Vikings offshore wind farm makes first power delivery to the grid
A new offshore wind farm, dubbed Wikinger – which is the German translation of Viking – has fed electricity to the grid for the first time.
Iberdrola developed and will operate the 350MW capacity wind farm, which is the Spanish firm’s first offshore wind farm in Germany.
The farm consists of 70 Adewen turbines, and is the result of a €1.4bn (US$1.68bn) investment.
Wikinger is located in the northeast of the Rügen island in the Baltic Sea, and is expected to supply 350,000 homes with renewable energy – more than 20% of the Mecklenburg-West Pomerania state in Gemrnay.
“With the power supply, we have mastered the decisive project step,” reported Jürgen Blume, Managing Director of Iberdrola Renovables Offshore Deutschland GmbH.
“At this important point, we once again have to thank the companies, authorities and employees involved.”
“Without their participation, we could not announce the successful feed-in today,” Blume added.
During the 18-month installation phase, hundreds of jobs were created, with 80km of cabling, a transformer platform, 70 jacket foundations, and turbines being installed on the 34sqkm site.
Drax advances biomass strategy with Pinnacle acquisition
The Group’s enlarged supply chain will have access to 4.9 million tonnes of operational capacity from 2022. Of this total, 2.9 million tonnes are available for Drax’s self-supply requirements in 2022, which will rise to 3.4 million tonnes in 2027.

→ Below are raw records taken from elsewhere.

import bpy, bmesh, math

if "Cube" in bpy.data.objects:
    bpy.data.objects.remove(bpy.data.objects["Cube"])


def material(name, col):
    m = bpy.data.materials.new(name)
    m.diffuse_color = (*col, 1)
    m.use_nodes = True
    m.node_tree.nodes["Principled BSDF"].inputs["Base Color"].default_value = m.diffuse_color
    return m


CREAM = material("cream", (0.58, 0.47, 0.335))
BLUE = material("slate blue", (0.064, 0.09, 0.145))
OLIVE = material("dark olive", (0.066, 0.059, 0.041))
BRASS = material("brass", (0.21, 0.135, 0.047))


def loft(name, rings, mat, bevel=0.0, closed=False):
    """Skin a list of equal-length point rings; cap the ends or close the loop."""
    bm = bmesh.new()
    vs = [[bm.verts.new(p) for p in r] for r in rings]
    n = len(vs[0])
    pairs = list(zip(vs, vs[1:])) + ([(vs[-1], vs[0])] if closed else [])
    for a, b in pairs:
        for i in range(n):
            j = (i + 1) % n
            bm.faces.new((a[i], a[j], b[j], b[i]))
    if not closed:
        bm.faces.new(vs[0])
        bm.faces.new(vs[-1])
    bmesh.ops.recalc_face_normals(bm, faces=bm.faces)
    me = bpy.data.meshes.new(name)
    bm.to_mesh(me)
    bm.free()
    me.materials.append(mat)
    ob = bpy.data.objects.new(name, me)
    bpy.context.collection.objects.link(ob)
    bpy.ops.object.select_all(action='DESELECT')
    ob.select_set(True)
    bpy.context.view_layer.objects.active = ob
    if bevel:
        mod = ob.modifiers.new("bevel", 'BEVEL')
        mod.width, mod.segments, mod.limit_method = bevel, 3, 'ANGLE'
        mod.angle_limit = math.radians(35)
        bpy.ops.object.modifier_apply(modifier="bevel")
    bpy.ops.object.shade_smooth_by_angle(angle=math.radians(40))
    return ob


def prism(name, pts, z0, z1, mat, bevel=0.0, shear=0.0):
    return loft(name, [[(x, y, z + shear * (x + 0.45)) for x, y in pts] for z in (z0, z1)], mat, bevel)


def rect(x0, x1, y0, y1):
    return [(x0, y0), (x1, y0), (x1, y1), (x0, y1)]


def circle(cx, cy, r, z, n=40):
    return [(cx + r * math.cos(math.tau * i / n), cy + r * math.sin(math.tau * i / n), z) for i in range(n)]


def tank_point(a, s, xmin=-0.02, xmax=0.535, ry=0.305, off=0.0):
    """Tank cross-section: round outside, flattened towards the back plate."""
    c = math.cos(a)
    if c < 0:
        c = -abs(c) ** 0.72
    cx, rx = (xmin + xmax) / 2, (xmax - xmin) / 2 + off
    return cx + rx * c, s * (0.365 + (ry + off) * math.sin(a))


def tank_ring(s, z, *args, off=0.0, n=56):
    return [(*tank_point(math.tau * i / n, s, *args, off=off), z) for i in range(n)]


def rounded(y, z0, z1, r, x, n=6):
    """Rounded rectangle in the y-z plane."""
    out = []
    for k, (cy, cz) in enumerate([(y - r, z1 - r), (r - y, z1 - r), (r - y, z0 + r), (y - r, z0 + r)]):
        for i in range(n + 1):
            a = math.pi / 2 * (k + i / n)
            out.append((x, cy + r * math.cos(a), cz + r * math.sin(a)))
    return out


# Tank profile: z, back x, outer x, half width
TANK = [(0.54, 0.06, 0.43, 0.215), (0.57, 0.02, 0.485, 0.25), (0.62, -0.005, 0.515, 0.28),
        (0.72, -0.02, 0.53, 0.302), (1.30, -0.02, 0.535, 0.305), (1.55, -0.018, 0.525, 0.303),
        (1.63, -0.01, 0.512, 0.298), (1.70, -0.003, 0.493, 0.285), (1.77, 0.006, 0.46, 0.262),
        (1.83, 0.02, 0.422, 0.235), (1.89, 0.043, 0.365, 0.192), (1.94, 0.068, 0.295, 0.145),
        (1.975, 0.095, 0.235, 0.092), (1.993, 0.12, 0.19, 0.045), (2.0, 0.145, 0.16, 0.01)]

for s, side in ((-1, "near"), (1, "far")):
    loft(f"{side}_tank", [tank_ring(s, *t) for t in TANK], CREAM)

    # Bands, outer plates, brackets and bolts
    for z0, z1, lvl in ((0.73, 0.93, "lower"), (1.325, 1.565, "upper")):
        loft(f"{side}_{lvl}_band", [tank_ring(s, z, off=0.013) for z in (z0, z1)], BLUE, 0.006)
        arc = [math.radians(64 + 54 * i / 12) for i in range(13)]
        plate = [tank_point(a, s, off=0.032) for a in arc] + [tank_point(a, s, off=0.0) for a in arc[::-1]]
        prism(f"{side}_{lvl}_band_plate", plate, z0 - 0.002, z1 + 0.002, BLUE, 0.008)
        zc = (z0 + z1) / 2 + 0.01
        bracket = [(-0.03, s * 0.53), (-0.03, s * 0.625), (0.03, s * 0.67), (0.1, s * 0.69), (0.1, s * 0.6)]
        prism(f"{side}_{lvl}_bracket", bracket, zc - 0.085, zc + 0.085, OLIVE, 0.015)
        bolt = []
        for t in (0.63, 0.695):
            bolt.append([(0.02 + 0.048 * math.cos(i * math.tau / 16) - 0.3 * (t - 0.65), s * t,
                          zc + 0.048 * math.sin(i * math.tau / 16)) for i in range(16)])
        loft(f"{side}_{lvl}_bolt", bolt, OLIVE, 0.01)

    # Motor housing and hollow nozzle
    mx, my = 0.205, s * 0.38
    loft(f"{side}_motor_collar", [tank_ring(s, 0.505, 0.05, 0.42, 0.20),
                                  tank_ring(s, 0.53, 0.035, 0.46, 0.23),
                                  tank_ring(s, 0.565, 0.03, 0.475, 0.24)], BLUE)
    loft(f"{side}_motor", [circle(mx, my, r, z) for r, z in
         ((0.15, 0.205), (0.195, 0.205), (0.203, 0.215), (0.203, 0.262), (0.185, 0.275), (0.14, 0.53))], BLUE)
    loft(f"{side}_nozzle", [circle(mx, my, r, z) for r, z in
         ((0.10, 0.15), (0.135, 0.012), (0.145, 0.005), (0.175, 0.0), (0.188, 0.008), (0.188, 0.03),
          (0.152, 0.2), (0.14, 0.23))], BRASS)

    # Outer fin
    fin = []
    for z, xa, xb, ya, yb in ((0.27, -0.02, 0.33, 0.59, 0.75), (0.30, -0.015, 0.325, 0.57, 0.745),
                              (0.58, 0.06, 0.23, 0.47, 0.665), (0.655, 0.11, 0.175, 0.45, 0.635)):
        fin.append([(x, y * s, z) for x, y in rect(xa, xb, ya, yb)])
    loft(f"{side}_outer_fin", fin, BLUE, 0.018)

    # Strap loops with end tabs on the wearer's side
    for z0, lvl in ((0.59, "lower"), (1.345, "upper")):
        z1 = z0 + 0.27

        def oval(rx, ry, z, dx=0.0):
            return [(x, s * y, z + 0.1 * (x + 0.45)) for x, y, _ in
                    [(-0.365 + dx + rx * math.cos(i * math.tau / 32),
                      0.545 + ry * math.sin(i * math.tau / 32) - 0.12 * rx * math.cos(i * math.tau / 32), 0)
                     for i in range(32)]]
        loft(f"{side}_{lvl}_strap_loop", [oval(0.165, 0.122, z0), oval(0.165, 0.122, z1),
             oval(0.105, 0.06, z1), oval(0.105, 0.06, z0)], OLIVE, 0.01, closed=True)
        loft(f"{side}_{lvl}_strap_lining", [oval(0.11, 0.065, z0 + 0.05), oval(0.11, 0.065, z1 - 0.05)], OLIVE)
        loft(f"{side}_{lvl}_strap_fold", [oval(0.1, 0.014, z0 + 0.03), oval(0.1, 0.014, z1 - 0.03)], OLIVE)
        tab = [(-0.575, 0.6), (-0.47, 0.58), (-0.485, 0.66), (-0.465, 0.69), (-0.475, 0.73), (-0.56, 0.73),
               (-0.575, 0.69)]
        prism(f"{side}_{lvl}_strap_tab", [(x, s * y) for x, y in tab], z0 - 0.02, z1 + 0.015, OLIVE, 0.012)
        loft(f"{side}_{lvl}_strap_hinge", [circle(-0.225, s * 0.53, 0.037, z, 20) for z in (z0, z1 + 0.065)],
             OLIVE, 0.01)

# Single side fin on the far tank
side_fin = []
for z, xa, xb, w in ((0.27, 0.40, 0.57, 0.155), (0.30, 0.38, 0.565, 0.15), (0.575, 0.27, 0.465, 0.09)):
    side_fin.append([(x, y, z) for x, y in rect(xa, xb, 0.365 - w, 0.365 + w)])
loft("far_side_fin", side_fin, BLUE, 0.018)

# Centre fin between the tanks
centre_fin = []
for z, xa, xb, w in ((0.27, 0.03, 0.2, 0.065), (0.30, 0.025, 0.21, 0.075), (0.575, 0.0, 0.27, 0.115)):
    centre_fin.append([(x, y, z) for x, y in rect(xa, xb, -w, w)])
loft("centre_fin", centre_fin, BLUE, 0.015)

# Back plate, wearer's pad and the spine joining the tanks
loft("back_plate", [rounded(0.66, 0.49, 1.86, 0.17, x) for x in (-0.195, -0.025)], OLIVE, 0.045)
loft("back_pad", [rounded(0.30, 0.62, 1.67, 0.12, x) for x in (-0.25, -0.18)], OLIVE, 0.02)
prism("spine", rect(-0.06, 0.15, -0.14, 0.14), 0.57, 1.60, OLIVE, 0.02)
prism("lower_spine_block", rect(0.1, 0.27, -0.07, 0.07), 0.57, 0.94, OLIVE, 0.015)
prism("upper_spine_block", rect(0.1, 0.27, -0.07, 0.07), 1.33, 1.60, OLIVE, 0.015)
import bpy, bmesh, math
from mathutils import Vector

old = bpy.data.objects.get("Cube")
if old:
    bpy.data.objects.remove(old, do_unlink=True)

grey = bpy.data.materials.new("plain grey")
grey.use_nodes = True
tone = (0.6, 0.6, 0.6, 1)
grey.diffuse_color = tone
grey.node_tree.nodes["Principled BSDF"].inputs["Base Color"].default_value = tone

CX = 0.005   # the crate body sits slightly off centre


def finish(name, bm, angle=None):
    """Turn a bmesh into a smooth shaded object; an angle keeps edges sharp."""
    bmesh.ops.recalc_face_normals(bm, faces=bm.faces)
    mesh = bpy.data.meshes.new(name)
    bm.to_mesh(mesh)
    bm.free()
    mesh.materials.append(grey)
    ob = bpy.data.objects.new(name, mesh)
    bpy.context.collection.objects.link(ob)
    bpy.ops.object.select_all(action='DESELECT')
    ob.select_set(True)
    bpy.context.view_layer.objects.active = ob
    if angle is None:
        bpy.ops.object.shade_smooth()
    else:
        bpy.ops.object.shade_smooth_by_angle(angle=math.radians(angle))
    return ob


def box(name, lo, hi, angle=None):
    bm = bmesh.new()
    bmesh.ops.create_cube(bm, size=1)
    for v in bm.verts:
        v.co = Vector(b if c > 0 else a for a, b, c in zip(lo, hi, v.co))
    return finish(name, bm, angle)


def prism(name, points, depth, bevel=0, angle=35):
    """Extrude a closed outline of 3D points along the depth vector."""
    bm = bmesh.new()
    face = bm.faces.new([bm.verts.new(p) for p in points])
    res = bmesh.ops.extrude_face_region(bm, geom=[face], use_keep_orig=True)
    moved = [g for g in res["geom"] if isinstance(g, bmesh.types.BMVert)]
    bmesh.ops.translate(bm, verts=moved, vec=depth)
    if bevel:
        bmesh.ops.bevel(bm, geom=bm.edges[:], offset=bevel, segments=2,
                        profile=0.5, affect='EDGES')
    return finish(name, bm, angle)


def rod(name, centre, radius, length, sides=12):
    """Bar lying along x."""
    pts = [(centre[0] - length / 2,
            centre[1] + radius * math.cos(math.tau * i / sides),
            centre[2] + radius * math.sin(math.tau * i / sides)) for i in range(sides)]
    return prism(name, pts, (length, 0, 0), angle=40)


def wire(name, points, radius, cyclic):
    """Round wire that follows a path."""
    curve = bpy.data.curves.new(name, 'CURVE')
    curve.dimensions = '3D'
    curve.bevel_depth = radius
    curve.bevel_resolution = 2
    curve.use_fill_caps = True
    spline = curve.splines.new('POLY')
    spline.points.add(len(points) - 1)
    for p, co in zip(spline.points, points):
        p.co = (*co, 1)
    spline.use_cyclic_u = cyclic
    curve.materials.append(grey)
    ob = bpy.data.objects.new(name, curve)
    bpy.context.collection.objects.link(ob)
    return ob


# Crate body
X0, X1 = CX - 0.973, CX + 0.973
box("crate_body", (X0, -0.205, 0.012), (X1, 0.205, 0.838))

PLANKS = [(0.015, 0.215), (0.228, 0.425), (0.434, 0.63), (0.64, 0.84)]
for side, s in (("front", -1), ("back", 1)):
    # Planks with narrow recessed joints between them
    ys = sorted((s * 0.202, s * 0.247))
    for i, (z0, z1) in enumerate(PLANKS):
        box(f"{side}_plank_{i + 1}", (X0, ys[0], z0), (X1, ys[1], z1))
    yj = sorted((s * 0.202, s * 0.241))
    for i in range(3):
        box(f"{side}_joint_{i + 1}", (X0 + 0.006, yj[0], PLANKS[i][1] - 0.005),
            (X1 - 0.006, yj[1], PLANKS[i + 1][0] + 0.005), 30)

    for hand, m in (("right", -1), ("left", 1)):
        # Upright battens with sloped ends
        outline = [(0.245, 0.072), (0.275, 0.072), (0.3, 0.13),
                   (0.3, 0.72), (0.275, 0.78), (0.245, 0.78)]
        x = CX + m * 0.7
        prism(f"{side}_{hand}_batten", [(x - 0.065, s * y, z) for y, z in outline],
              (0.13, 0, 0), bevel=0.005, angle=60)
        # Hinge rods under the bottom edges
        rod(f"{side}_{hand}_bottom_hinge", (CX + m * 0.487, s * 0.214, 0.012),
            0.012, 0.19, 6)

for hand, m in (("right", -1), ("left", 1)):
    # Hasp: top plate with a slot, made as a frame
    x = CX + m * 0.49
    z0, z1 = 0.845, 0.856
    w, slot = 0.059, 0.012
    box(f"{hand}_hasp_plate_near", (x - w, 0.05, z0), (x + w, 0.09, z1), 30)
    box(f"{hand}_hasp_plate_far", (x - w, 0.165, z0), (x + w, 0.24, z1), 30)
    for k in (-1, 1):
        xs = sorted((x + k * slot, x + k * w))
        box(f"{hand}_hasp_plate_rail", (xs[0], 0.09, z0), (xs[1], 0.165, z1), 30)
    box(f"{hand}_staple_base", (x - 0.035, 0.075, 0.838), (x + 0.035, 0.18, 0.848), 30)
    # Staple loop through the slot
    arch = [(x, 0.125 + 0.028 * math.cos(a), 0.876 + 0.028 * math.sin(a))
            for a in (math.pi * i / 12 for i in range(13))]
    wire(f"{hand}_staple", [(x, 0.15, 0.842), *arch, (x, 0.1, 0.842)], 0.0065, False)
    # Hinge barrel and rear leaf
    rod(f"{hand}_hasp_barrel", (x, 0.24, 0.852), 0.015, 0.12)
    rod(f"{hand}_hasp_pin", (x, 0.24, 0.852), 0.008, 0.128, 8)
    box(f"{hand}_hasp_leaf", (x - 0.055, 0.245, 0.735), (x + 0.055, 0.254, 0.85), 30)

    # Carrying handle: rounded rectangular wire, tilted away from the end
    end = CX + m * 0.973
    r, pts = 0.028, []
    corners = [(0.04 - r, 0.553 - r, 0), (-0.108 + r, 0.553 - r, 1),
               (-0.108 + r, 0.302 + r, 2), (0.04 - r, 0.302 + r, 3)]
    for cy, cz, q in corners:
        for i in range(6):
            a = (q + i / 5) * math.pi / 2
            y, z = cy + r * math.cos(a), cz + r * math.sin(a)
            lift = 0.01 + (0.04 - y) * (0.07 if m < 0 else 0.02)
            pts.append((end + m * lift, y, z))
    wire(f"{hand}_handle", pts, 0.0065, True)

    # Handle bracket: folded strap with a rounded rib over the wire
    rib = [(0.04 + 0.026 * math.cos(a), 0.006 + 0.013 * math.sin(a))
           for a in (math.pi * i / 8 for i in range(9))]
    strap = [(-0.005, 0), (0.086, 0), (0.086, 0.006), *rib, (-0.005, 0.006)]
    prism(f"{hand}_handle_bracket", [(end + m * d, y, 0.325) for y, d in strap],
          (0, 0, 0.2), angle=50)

The £424 million acquisition of the Canadian biomass pellet producer supports Drax' ambition to be carbon negative by 2030, using bioenergy with carbon capture and storage (BECCS) and will make a "significant contribution" in the UK cutting emissions by 78% by 2035 (click here).
This summer Drax will undertake maintenance on its CfD(2) biomass unit, including a high-pressure turbine upgrade to reduce maintenance costs and improve thermal efficiency, contributing to lower generation costs for Drax Power Station.
In March, Drax secured Capacity Market agreements for its hydro and pumped storage assets worth around £10 million for delivery October 2024-September 2025.
The limitations on BECCS are not technology but supply, with every gigatonne of CO2 stored per year requiring approximately 30-40 million hectares of BECCS feedstock, according to the Global CCS Institute. Nonetheless, BECCS should be seen as an essential complement to the required, wide-scale deployment of CCS to meet climate change targets, it concludes.